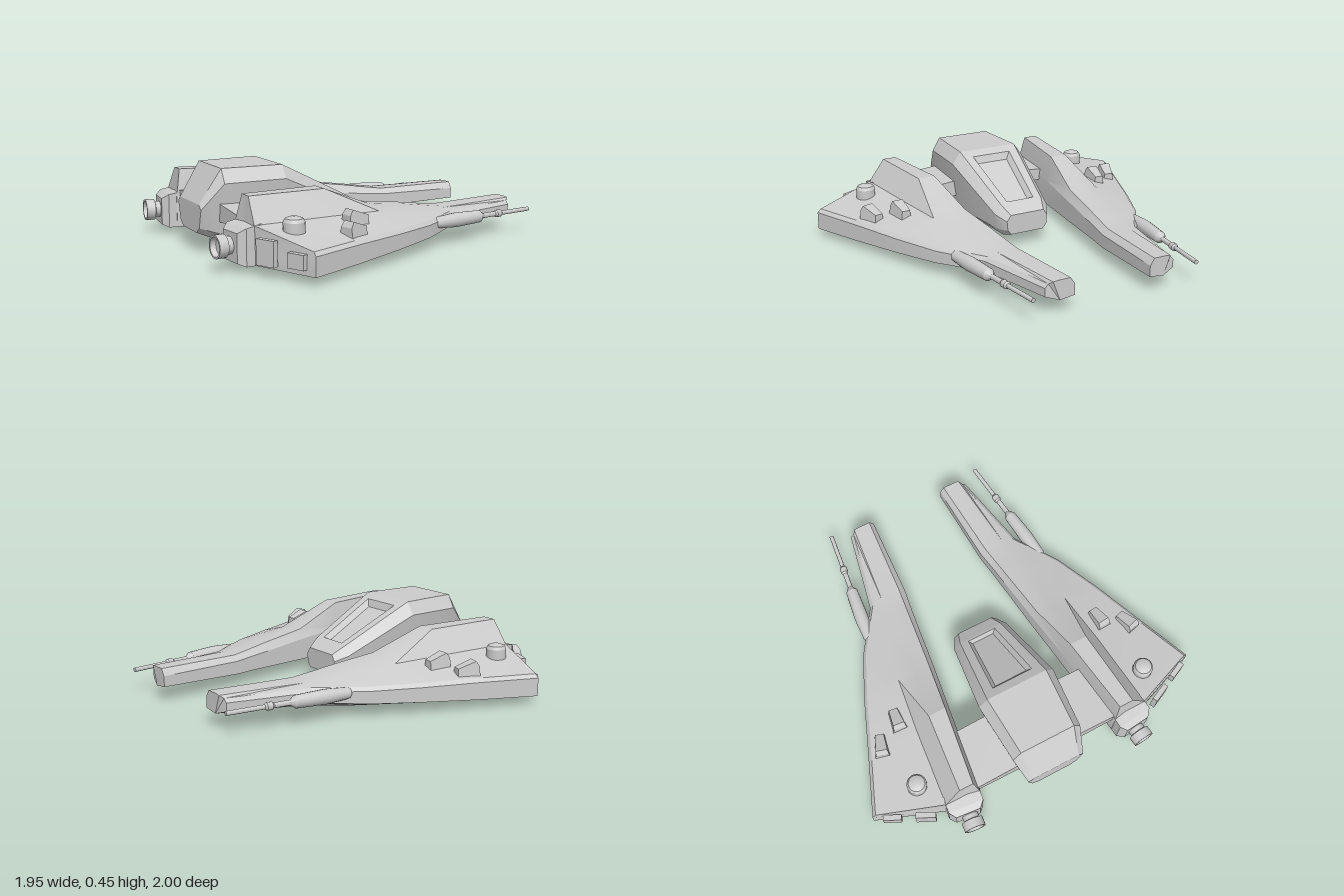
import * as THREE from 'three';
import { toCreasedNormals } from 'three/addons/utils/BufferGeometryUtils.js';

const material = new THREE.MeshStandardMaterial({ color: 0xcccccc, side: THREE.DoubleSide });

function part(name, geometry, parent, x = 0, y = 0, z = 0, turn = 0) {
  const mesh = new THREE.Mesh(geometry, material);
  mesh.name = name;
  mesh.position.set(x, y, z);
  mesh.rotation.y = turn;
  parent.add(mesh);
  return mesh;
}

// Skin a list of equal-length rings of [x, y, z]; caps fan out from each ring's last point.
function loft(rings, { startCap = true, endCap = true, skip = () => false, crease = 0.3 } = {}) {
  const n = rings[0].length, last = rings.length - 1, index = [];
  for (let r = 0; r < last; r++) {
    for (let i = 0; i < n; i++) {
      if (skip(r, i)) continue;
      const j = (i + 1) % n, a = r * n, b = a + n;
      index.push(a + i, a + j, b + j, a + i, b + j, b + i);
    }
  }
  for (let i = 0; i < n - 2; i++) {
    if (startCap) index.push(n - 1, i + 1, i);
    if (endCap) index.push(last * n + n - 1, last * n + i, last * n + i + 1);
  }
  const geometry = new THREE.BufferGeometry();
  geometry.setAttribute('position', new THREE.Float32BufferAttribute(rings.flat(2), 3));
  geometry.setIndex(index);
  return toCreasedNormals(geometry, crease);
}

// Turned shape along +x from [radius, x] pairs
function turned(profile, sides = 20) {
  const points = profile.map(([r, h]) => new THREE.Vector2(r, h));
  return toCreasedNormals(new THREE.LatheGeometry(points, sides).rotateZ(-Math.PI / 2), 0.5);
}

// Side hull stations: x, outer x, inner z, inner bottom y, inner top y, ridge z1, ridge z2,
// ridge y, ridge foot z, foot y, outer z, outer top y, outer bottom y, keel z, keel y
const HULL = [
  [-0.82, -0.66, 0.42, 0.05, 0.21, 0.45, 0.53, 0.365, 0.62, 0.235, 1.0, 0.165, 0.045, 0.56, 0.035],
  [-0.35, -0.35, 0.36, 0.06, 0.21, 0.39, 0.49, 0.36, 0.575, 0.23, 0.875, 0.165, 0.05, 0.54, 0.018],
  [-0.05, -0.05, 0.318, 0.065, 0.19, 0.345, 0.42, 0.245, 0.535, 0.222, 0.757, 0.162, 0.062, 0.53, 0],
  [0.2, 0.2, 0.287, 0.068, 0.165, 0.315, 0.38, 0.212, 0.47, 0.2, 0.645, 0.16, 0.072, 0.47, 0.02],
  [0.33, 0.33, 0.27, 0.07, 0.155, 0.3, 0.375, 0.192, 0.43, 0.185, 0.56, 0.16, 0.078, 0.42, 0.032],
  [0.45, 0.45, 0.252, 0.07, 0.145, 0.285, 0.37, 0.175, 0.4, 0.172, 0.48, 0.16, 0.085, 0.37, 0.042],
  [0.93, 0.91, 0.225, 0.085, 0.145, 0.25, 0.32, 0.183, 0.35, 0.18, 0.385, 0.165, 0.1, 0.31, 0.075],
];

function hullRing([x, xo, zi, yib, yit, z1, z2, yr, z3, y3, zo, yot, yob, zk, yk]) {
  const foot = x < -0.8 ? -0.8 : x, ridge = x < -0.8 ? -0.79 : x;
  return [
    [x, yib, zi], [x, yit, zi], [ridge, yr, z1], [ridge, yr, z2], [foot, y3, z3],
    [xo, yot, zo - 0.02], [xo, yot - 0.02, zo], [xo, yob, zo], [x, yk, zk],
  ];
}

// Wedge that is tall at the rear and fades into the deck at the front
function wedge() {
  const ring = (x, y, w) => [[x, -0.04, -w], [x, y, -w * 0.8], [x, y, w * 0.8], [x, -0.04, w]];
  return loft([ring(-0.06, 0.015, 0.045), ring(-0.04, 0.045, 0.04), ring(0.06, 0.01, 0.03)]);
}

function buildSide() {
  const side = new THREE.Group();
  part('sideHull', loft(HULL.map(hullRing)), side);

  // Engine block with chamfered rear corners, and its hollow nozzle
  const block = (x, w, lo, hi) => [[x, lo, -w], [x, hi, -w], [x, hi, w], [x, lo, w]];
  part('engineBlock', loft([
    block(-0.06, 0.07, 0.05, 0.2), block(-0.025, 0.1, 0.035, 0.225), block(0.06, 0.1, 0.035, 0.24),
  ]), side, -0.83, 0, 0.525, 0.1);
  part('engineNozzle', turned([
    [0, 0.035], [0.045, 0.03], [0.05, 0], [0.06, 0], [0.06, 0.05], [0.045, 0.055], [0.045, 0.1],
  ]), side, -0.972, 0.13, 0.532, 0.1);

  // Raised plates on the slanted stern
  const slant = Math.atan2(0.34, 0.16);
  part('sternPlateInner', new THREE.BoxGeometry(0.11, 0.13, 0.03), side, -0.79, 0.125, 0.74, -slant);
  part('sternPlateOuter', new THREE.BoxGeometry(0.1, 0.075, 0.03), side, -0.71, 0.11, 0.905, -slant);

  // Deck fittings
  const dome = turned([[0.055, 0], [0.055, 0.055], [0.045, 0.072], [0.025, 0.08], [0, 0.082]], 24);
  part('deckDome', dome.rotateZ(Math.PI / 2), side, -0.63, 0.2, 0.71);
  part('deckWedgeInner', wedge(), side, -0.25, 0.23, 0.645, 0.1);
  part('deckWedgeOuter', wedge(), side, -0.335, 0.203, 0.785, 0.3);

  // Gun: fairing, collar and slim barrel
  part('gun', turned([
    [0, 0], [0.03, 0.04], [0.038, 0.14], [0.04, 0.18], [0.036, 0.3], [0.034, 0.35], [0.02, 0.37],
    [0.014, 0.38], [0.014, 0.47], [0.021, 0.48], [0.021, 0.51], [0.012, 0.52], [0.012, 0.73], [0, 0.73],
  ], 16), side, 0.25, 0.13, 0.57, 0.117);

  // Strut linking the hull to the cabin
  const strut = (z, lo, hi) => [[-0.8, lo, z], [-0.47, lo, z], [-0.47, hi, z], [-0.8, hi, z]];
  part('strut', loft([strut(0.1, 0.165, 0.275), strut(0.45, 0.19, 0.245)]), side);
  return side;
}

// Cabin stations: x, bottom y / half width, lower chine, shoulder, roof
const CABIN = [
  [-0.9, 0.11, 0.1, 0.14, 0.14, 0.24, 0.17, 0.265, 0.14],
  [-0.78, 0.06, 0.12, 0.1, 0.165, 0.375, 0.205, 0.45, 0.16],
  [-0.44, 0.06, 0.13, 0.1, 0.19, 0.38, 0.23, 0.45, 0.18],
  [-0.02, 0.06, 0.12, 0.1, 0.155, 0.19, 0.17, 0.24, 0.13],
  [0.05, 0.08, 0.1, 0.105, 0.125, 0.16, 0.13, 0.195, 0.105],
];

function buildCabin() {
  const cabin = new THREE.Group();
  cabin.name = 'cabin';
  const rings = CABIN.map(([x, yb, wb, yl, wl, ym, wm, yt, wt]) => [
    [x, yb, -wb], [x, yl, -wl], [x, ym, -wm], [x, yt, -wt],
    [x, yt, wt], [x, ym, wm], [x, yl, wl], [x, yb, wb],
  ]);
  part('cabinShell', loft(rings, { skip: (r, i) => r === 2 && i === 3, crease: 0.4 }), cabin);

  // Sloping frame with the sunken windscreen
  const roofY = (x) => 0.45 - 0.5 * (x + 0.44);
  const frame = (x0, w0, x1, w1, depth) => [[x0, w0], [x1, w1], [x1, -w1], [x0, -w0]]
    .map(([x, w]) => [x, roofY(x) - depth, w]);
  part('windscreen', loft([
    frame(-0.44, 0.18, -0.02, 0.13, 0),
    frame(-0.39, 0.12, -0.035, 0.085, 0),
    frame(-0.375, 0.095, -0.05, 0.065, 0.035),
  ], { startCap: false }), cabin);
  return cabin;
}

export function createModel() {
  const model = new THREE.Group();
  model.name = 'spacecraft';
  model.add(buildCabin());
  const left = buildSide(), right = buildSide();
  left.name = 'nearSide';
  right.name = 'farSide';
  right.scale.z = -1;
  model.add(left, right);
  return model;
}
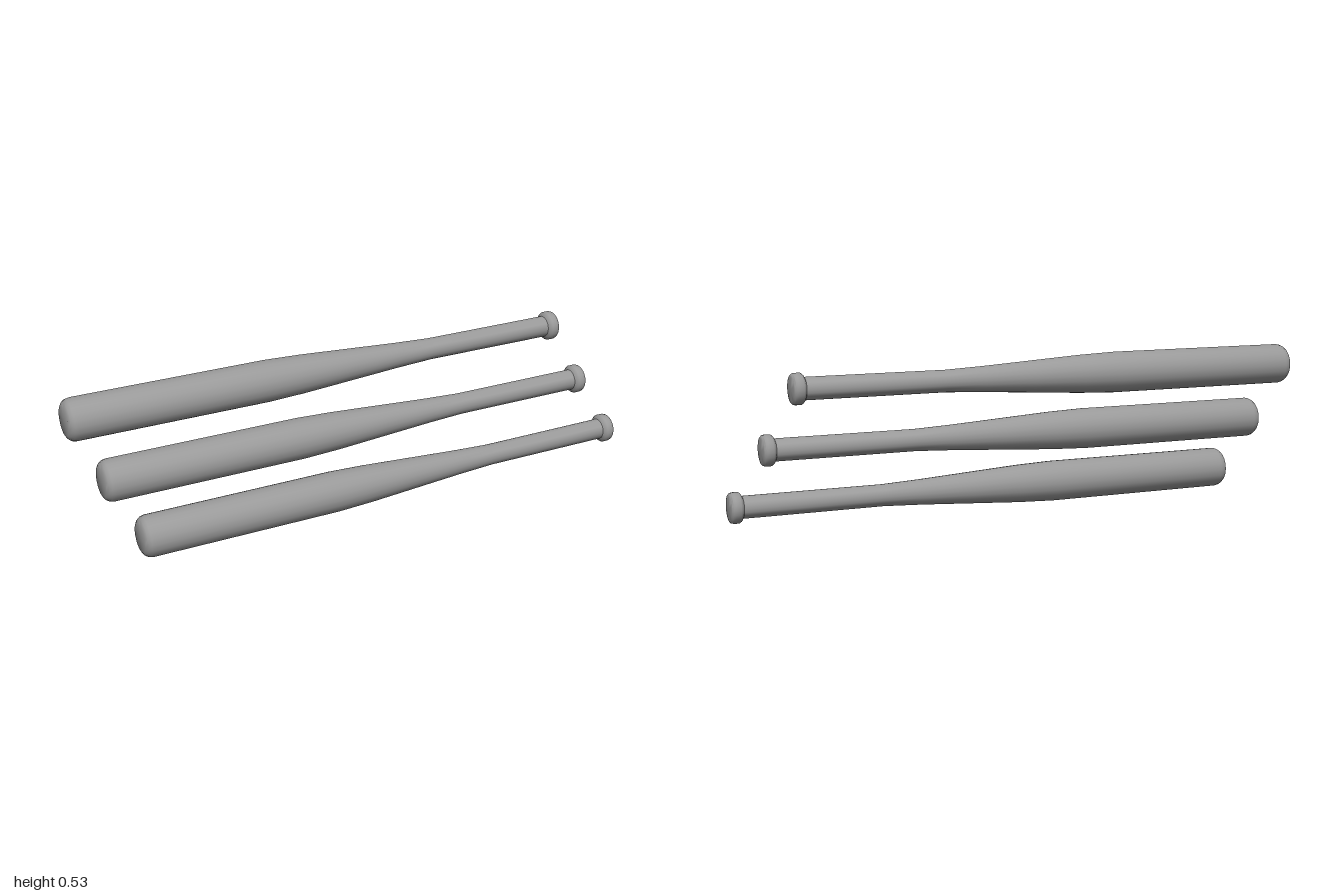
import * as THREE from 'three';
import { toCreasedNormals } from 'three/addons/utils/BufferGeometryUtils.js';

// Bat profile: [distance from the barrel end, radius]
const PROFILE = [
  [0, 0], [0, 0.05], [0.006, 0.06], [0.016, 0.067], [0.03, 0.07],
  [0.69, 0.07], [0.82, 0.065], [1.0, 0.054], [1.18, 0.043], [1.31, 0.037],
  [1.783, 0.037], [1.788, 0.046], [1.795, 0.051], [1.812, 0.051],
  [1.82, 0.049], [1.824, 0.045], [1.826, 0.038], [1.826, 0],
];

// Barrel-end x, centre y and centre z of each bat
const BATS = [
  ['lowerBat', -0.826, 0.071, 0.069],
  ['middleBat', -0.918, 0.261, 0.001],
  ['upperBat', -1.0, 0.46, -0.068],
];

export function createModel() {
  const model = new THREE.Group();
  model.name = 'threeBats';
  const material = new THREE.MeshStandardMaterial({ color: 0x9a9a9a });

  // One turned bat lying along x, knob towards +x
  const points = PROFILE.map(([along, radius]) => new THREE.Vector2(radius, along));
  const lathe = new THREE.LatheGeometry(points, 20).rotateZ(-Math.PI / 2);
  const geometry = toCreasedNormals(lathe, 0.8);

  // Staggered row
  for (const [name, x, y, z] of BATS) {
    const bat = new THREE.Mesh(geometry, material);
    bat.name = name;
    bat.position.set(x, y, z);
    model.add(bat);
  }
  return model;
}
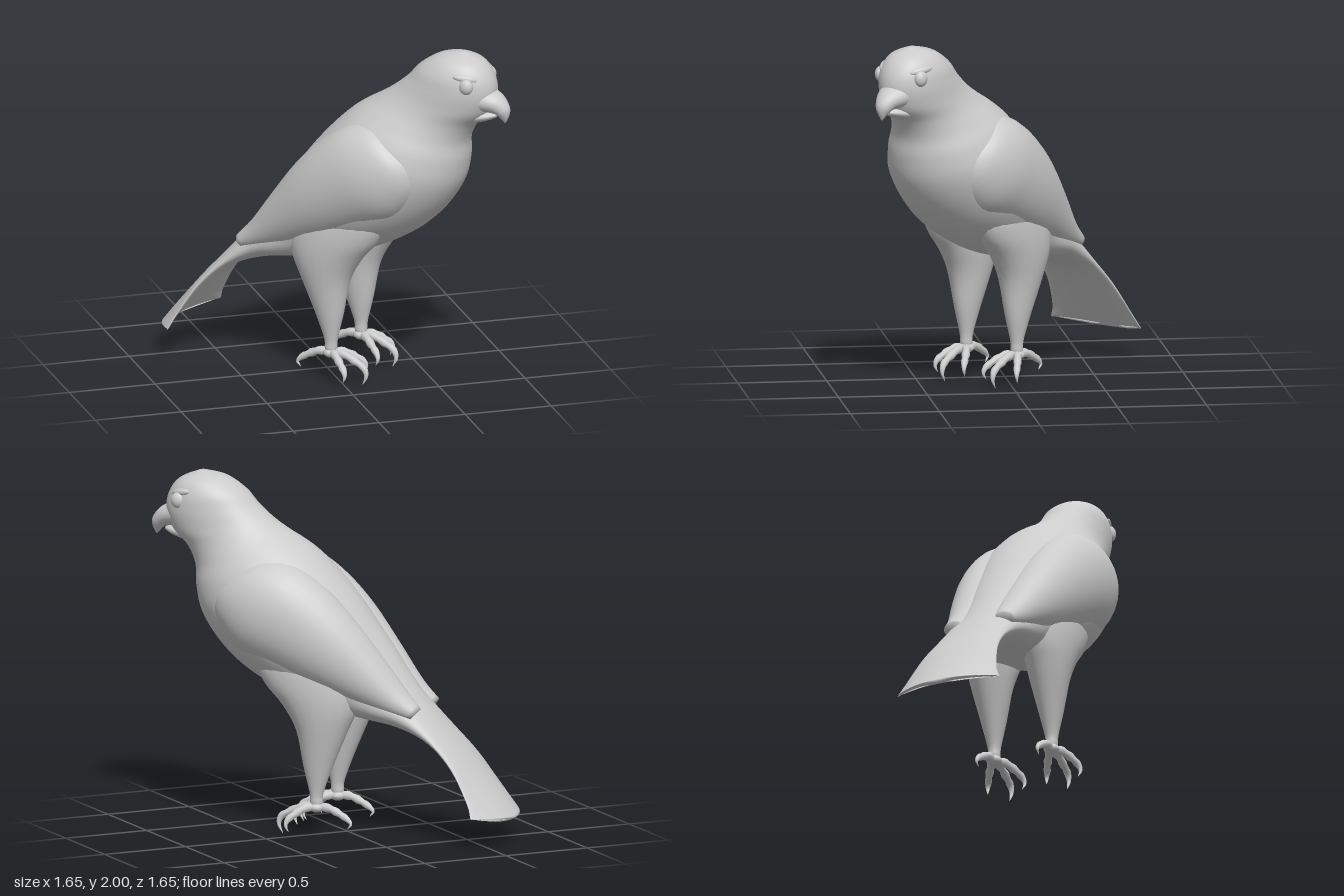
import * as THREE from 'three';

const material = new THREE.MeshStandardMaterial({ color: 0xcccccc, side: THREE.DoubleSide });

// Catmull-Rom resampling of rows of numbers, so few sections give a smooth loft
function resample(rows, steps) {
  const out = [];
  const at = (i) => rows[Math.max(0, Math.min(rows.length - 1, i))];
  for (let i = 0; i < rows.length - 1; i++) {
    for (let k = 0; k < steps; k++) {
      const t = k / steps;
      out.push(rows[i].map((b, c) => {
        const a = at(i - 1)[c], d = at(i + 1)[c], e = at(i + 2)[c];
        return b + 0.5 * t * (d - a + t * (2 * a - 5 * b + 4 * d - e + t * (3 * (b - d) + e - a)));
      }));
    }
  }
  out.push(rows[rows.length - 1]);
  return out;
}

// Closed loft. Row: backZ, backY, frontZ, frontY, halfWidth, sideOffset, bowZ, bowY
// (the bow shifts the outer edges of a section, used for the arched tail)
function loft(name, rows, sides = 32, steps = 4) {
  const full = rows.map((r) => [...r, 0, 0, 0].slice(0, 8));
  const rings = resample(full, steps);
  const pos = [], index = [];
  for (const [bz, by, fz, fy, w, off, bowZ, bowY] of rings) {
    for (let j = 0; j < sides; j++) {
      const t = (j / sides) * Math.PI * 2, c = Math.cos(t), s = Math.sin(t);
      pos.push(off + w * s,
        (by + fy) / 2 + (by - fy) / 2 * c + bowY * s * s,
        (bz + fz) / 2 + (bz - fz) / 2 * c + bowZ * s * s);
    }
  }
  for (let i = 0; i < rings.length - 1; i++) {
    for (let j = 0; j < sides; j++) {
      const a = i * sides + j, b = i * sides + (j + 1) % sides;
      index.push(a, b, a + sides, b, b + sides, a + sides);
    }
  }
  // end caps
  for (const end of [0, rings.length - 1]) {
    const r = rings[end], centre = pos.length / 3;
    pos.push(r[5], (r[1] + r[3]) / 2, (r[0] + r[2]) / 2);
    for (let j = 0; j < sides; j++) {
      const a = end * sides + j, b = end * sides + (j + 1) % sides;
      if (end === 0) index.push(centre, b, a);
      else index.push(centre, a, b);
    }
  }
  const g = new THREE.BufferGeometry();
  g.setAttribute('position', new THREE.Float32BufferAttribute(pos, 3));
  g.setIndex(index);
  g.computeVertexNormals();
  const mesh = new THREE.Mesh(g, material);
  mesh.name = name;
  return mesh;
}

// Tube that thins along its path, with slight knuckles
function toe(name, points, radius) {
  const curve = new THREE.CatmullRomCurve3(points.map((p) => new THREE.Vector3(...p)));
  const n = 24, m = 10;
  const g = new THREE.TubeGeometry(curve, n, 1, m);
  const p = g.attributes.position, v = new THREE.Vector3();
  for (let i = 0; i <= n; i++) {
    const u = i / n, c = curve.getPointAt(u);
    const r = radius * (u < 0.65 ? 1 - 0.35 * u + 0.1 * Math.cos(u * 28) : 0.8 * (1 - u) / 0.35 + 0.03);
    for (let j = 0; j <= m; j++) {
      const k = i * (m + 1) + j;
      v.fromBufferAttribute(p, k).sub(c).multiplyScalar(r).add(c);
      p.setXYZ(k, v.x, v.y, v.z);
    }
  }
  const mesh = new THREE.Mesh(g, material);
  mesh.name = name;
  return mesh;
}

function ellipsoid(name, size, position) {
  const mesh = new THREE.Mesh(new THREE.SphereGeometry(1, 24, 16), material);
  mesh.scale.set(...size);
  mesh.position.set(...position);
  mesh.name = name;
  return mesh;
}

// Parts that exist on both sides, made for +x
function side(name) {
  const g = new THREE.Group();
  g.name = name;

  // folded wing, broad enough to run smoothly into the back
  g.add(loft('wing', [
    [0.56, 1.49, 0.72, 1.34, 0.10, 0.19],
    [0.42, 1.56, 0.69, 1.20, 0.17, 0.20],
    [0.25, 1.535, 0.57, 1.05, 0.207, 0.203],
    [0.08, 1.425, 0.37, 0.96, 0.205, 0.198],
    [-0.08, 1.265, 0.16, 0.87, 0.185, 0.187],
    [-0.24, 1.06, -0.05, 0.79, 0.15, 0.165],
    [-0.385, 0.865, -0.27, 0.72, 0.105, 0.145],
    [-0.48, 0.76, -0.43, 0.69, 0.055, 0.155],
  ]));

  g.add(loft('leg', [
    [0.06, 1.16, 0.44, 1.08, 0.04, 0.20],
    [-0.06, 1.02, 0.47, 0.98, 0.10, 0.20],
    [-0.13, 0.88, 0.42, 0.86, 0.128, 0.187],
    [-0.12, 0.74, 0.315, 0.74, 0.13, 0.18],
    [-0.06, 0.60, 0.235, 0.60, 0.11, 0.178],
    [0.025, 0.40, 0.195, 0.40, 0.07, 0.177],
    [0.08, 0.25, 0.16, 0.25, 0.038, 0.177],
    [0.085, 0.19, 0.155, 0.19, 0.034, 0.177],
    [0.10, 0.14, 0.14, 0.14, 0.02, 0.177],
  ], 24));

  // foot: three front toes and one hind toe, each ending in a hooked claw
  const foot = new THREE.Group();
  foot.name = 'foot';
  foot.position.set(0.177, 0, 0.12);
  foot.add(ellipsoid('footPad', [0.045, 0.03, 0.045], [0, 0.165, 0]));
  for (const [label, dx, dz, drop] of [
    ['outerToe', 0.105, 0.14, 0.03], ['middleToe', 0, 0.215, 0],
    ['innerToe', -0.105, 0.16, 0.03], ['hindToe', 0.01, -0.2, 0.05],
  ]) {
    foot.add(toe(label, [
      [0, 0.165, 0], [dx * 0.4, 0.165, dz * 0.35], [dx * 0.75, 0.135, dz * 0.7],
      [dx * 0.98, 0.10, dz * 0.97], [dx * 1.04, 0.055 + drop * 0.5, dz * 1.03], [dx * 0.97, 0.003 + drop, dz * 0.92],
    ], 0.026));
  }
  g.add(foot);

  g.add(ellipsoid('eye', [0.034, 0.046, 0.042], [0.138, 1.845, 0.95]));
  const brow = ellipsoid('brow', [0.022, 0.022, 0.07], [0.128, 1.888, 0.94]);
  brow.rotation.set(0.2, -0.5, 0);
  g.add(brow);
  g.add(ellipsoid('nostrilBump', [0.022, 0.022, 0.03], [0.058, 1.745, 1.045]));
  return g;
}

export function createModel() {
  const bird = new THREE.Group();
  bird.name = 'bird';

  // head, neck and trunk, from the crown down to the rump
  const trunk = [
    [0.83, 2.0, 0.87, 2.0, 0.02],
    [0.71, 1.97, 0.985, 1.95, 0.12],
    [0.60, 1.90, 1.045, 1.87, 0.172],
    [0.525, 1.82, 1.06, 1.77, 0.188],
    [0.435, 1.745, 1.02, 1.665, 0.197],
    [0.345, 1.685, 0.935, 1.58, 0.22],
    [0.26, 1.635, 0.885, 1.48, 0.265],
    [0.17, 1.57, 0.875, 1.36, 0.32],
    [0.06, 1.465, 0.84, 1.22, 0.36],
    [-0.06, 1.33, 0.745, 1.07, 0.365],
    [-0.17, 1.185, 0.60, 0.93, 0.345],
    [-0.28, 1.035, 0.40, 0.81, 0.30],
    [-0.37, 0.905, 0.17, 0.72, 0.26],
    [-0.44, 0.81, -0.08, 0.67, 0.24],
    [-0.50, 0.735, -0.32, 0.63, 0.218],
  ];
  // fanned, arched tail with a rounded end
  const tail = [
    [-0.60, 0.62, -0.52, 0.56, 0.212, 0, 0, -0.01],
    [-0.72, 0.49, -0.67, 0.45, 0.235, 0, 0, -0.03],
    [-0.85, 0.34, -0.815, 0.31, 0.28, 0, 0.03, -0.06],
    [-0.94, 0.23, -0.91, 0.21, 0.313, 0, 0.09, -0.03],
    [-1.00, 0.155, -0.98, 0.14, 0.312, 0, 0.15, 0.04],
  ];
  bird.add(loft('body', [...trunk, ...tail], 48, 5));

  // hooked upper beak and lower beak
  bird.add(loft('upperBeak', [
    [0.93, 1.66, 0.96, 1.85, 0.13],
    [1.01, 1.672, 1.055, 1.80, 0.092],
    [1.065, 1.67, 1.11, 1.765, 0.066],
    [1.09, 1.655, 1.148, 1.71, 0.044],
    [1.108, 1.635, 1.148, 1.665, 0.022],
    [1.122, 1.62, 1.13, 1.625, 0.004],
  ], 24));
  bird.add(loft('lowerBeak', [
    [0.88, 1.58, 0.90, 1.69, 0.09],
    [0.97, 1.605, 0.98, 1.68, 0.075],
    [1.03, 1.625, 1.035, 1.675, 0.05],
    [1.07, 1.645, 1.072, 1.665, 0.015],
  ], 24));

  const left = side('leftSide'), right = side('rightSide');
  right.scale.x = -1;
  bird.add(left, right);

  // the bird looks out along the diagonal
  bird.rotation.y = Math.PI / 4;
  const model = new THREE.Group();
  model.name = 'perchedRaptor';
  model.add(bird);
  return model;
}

#### YOUR INSTRUCTIONS:
An exact copy of the lines above, from the one containing "for (const end" through the one containing "const g = new THREE.BufferGeometry();", is the whole of the answer.

#### YOUR RESPONSE:
  for (const end of [0, rings.length - 1]) {
    const r = rings[end], centre = pos.length / 3;
    pos.push(r[5], (r[1] + r[3]) / 2, (r[0] + r[2]) / 2);
    for (let j = 0; j < sides; j++) {
      const a = end * sides + j, b = end * sides + (j + 1) % sides;
      if (end === 0) index.push(centre, b, a);
      else index.push(centre, a, b);
    }
  }
  const g = new THREE.BufferGeometry();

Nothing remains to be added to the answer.